*** INFORMATION SUPPLIED ***

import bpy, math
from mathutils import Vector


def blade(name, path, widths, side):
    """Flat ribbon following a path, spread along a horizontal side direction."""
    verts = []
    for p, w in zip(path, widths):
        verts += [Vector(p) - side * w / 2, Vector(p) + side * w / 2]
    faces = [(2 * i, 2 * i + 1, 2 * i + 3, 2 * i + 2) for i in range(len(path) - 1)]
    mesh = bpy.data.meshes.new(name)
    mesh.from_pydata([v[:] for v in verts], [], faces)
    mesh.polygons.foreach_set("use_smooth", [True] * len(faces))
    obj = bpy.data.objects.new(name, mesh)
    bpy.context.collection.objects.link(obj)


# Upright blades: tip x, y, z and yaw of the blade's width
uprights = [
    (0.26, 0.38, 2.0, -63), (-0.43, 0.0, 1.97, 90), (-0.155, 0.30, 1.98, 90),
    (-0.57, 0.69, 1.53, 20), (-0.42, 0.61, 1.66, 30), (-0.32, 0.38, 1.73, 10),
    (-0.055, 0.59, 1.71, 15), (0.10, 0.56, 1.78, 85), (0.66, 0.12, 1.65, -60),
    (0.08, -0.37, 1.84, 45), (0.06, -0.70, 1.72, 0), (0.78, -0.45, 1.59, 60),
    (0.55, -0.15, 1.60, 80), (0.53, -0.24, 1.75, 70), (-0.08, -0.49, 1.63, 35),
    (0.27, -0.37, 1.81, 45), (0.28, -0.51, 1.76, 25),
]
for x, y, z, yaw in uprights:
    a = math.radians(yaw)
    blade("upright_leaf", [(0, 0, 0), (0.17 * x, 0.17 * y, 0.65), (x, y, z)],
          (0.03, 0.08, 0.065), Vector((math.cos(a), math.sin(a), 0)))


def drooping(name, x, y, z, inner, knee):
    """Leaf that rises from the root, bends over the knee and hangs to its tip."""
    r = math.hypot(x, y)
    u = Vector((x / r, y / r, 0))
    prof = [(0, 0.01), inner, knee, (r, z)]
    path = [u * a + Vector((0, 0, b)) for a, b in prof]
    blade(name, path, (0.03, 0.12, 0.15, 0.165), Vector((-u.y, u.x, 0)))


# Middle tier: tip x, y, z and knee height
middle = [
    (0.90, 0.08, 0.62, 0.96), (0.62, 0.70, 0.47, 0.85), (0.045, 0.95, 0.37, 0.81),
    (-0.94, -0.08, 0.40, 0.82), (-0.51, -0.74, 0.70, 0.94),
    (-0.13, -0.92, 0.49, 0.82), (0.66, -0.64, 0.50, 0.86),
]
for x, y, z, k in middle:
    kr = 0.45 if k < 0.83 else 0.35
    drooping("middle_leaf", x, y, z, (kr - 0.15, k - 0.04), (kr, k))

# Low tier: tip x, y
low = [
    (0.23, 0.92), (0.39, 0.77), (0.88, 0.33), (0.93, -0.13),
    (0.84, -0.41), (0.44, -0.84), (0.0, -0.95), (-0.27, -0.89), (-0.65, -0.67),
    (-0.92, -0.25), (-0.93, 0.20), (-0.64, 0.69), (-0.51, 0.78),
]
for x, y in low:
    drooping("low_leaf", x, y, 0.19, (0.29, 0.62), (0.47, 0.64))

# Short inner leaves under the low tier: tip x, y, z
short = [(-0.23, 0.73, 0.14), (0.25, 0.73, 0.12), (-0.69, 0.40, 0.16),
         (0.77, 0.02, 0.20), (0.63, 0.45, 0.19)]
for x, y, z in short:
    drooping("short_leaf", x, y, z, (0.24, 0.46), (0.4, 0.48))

*** End of INFORMATION SUPPLIED ***

▶ _WHAT TO DO_:
The answer should be an exact reproduction of all the entries.

▶ _OUTPUT OF THE TASK_:
import bpy, math
from mathutils import Vector


def blade(name, path, widths, side):
    """Flat ribbon following a path, spread along a horizontal side direction."""
    verts = []
    for p, w in zip(path, widths):
        verts += [Vector(p) - side * w / 2, Vector(p) + side * w / 2]
    faces = [(2 * i, 2 * i + 1, 2 * i + 3, 2 * i + 2) for i in range(len(path) - 1)]
    mesh = bpy.data.meshes.new(name)
    mesh.from_pydata([v[:] for v in verts], [], faces)
    mesh.polygons.foreach_set("use_smooth", [True] * len(faces))
    obj = bpy.data.objects.new(name, mesh)
    bpy.context.collection.objects.link(obj)


# Upright blades: tip x, y, z and yaw of the blade's width
uprights = [
    (0.26, 0.38, 2.0, -63), (-0.43, 0.0, 1.97, 90), (-0.155, 0.30, 1.98, 90),
    (-0.57, 0.69, 1.53, 20), (-0.42, 0.61, 1.66, 30), (-0.32, 0.38, 1.73, 10),
    (-0.055, 0.59, 1.71, 15), (0.10, 0.56, 1.78, 85), (0.66, 0.12, 1.65, -60),
    (0.08, -0.37, 1.84, 45), (0.06, -0.70, 1.72, 0), (0.78, -0.45, 1.59, 60),
    (0.55, -0.15, 1.60, 80), (0.53, -0.24, 1.75, 70), (-0.08, -0.49, 1.63, 35),
    (0.27, -0.37, 1.81, 45), (0.28, -0.51, 1.76, 25),
]
for x, y, z, yaw in uprights:
    a = math.radians(yaw)
    blade("upright_leaf", [(0, 0, 0), (0.17 * x, 0.17 * y, 0.65), (x, y, z)],
          (0.03, 0.08, 0.065), Vector((math.cos(a), math.sin(a), 0)))


def drooping(name, x, y, z, inner, knee):
    """Leaf that rises from the root, bends over the knee and hangs to its tip."""
    r = math.hypot(x, y)
    u = Vector((x / r, y / r, 0))
    prof = [(0, 0.01), inner, knee, (r, z)]
    path = [u * a + Vector((0, 0, b)) for a, b in prof]
    blade(name, path, (0.03, 0.12, 0.15, 0.165), Vector((-u.y, u.x, 0)))


# Middle tier: tip x, y, z and knee height
middle = [
    (0.90, 0.08, 0.62, 0.96), (0.62, 0.70, 0.47, 0.85), (0.045, 0.95, 0.37, 0.81),
    (-0.94, -0.08, 0.40, 0.82), (-0.51, -0.74, 0.70, 0.94),
    (-0.13, -0.92, 0.49, 0.82), (0.66, -0.64, 0.50, 0.86),
]
for x, y, z, k in middle:
    kr = 0.45 if k < 0.83 else 0.35
    drooping("middle_leaf", x, y, z, (kr - 0.15, k - 0.04), (kr, k))

# Low tier: tip x, y
low = [
    (0.23, 0.92), (0.39, 0.77), (0.88, 0.33), (0.93, -0.13),
    (0.84, -0.41), (0.44, -0.84), (0.0, -0.95), (-0.27, -0.89), (-0.65, -0.67),
    (-0.92, -0.25), (-0.93, 0.20), (-0.64, 0.69), (-0.51, 0.78),
]
for x, y in low:
    drooping("low_leaf", x, y, 0.19, (0.29, 0.62), (0.47, 0.64))

# Short inner leaves under the low tier: tip x, y, z
short = [(-0.23, 0.73, 0.14), (0.25, 0.73, 0.12), (-0.69, 0.40, 0.16),
         (0.77, 0.02, 0.20), (0.63, 0.45, 0.19)]
for x, y, z in short:
    drooping("short_leaf", x, y, z, (0.24, 0.46), (0.4, 0.48))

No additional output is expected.